We were out for three hours - one of them spent in the fresh air and goodness me, how much better one feels for that. Coming home past plenty of churchyards, gardens and roadsides awash with snowdrops in bloom did the soul good too. 

12 comments:

MorningAJ said...

More photos of wonderful Yorkshire. You make me so homesick!

Where's that bridge? It looks a lot like Glaisdale.

The Inchie is up here now. I was a bit late posting it today.

Gwil W said...

I always enjoy your rides out. The beautiful photos make my heart ache with pleasure. The Alps are nice but they are so jagged. Yorkshire, and dare I say it, Lancashire are the loveliest counties along with Cumberland and Westmorland and Northumberland . . .

Kristi in the Western Reserve said...

So beautiful! Your photos are wonderful. And how I love the name "Arkengarthdale". Surely it belongs in Tolkien's Middle Earth. It sounds like a waterfall.

Heather said...

Yorkshire is a beautiful county and I love that packhorse bridge. Every day I notice a little more growth on plants in the garden. I did my first weeding of the year yesterday but the soil is still very wet. I'm indoor weeding today, sorting out books I no longer need.

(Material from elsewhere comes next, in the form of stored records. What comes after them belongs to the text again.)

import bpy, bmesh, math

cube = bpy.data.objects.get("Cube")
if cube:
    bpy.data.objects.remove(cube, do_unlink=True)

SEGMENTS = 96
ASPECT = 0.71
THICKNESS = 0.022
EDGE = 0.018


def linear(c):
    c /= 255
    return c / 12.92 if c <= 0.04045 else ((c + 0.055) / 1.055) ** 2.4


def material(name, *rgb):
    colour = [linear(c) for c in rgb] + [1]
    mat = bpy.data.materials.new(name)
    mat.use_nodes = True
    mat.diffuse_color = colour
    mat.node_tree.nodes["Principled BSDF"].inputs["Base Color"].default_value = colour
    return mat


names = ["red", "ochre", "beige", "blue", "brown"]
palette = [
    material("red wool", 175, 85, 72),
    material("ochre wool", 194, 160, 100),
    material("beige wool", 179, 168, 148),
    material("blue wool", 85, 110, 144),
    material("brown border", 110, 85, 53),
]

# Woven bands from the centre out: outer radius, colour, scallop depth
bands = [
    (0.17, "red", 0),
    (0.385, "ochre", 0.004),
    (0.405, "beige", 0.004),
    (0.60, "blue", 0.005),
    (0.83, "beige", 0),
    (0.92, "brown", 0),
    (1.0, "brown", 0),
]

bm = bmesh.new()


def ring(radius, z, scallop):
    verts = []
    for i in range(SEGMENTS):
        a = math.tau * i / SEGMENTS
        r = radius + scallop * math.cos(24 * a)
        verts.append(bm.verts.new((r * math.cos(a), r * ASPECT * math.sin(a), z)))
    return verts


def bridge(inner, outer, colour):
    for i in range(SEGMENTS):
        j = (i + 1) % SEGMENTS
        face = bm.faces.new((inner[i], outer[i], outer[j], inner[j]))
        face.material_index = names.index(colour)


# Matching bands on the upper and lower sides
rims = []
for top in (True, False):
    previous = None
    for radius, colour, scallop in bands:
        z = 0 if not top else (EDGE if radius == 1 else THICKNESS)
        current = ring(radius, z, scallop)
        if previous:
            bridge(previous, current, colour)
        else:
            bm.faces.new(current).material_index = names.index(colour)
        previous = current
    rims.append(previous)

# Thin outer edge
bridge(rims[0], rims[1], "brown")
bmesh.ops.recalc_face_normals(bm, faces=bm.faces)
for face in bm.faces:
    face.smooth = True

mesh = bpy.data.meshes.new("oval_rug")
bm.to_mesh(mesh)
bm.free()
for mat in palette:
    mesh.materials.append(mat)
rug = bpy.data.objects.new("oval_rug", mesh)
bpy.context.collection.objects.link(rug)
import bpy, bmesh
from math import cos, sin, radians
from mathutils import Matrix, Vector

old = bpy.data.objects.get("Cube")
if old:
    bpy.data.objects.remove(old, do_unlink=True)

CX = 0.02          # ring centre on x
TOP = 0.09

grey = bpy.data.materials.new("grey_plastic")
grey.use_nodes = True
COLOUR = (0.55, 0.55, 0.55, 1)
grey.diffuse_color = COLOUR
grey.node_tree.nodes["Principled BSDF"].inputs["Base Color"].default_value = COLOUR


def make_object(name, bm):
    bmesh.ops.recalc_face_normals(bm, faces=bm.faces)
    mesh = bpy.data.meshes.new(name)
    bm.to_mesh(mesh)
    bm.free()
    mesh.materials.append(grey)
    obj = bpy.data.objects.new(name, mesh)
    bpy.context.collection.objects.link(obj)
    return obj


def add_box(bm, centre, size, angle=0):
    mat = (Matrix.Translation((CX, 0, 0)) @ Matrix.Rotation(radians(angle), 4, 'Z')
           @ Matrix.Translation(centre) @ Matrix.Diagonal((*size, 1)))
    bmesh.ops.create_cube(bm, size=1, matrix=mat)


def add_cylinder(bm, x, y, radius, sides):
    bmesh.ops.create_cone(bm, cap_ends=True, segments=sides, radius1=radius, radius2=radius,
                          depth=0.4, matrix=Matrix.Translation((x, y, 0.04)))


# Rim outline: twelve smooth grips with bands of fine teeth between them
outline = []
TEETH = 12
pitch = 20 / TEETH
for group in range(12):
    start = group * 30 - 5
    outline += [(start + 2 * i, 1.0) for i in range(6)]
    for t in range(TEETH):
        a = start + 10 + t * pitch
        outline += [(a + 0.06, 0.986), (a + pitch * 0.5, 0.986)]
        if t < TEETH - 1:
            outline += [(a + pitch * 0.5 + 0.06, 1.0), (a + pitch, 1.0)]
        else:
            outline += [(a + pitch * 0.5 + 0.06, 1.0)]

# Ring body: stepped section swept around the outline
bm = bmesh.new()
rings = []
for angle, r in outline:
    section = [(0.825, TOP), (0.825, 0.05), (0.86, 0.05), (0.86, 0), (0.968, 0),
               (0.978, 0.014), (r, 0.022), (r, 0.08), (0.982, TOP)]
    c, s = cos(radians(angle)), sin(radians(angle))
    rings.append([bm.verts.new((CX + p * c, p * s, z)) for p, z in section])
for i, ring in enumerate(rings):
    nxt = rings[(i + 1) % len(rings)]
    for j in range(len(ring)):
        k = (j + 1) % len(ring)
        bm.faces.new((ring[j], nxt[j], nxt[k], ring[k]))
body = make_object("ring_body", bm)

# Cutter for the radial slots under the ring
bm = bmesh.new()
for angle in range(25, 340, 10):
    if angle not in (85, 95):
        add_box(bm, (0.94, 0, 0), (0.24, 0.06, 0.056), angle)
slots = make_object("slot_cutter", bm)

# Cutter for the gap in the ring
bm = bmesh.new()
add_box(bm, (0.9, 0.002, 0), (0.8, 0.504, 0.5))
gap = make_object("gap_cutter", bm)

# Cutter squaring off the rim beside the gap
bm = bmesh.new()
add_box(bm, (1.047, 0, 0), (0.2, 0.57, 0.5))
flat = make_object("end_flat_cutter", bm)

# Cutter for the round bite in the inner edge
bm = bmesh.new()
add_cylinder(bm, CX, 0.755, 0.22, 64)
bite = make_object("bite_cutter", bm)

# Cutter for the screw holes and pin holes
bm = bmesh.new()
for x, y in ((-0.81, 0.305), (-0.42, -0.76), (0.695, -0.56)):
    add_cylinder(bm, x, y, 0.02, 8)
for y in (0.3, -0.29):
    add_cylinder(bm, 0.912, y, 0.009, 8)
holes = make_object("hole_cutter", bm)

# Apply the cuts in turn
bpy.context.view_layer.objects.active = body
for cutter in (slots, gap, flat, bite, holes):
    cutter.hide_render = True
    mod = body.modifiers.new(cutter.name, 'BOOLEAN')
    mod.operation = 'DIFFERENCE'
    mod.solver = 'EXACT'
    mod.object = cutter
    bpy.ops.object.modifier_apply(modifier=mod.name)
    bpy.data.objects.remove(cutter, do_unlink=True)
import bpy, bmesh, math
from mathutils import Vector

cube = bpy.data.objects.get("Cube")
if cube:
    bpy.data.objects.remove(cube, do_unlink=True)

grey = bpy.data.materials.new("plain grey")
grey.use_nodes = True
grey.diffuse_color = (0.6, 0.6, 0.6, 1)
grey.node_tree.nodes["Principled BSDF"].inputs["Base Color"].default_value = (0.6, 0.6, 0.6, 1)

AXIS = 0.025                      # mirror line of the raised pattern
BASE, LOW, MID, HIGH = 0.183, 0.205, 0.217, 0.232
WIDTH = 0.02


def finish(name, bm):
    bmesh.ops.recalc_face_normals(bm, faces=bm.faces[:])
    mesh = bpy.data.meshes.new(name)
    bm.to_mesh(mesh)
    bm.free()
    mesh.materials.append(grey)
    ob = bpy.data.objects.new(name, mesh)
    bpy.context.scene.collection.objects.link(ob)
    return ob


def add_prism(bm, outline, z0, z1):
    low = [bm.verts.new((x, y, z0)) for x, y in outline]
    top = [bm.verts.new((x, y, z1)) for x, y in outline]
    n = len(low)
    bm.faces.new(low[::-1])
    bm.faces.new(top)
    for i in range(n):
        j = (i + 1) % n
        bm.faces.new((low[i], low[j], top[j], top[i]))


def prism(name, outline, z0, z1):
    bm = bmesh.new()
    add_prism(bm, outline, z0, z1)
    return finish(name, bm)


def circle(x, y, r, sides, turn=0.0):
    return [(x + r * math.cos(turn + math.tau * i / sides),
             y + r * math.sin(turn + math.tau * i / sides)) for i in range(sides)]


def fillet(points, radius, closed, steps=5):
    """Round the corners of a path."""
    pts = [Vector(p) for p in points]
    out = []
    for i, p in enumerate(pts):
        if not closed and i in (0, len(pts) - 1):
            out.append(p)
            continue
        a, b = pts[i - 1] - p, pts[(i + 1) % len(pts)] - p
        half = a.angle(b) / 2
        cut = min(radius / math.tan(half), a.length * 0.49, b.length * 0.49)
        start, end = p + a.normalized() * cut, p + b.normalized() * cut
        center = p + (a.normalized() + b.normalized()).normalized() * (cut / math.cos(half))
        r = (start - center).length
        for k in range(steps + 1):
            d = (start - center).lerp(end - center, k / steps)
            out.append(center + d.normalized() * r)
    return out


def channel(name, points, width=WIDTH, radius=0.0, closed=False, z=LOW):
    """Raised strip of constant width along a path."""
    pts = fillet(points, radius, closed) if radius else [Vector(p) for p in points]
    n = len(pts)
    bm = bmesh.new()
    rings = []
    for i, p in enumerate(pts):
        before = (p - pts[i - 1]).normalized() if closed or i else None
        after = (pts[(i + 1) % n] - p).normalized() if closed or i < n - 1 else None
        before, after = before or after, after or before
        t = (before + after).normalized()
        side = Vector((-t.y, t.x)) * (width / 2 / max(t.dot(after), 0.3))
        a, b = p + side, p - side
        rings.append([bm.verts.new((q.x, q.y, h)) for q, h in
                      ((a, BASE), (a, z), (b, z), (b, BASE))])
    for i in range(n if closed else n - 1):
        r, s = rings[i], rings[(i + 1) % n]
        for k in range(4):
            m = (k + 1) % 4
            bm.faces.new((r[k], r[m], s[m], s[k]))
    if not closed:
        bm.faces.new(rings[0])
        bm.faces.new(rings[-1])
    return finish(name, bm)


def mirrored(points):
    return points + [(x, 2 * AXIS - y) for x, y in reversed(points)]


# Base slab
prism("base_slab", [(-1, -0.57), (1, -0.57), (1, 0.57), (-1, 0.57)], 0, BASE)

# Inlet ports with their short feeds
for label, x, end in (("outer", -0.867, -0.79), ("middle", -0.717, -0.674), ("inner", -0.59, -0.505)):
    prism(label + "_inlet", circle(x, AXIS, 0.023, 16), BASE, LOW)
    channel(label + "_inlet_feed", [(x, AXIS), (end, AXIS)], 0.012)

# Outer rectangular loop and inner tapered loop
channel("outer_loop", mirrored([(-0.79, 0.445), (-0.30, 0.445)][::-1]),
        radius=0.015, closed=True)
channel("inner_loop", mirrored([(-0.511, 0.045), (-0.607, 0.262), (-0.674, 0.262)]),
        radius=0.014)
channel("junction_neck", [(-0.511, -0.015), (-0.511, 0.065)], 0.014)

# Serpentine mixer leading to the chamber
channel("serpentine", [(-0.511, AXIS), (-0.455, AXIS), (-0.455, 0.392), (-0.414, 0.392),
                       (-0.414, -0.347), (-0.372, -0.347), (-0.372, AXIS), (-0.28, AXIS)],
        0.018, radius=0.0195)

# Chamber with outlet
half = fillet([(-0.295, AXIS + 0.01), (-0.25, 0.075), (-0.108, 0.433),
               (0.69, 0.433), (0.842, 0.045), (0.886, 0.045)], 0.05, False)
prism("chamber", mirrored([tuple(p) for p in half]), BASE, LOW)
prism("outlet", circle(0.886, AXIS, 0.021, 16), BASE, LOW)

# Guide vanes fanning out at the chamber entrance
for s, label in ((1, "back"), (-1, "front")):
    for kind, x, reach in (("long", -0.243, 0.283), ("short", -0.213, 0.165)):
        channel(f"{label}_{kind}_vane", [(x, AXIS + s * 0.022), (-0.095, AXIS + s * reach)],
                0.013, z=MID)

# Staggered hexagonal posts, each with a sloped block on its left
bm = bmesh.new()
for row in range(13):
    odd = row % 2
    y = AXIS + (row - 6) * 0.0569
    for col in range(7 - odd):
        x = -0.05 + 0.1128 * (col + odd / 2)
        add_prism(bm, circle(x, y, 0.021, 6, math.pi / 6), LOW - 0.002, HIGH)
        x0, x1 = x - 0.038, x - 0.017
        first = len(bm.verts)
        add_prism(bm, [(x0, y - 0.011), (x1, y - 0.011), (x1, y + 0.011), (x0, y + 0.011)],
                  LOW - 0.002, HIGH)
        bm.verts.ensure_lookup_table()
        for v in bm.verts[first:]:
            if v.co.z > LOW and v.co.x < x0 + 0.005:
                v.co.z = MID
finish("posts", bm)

JoAnn ( Scene Through My Eyes) said...

OH what a wonderful day - I love the vie of the little village - and the bridge. Everything sounds fabulous! An early taste of spring is always a teaser.

Angie said...

That shot of the bridge is gorgeous.Thanks for sharing in wonderful words and photos.

Mary @ Colony Mountain Folk Art Dolls said...

Must let you know how much I enjoy your photos of your beautiful countryside. I am still getting an education...new words and new places which I must research. Also enjoyed "The Time Is Now." You were such a lovely girl!

angryparsnip said...

Beautiful, the fourth photo really reminds me of the James Herriot stories.
I love these outings that I can come along.

cheers, parsnip

Hildred said...

What a wonderful outing you have had today, Pat - I am happy for you for I know how such days lift the spirits and make spring seem closer. Marvelous pictures.

ChrisJ said...

All the years I lived in Yorkshire I never knew they burned the heather.

Dave King said...

Superb images. And mention of the burning of the heather brought back some wonderful memories. So much thanks.

The Weaver of Grass said...

Thanks for visiting. Glad you like the photographs - when you live up here it is easy to get used to the views so that you hardly notice them. Being an incomer I try never to let that happen - we are so lucky. The bridge AJ is Ivelet Bridge in Swaledale, between the villages of Muker and Gunnerside. I love Heather's description of taking out books she no longer wants as 'indoor weeding.' I could do with some of that here - either that or buy yet another bookcase.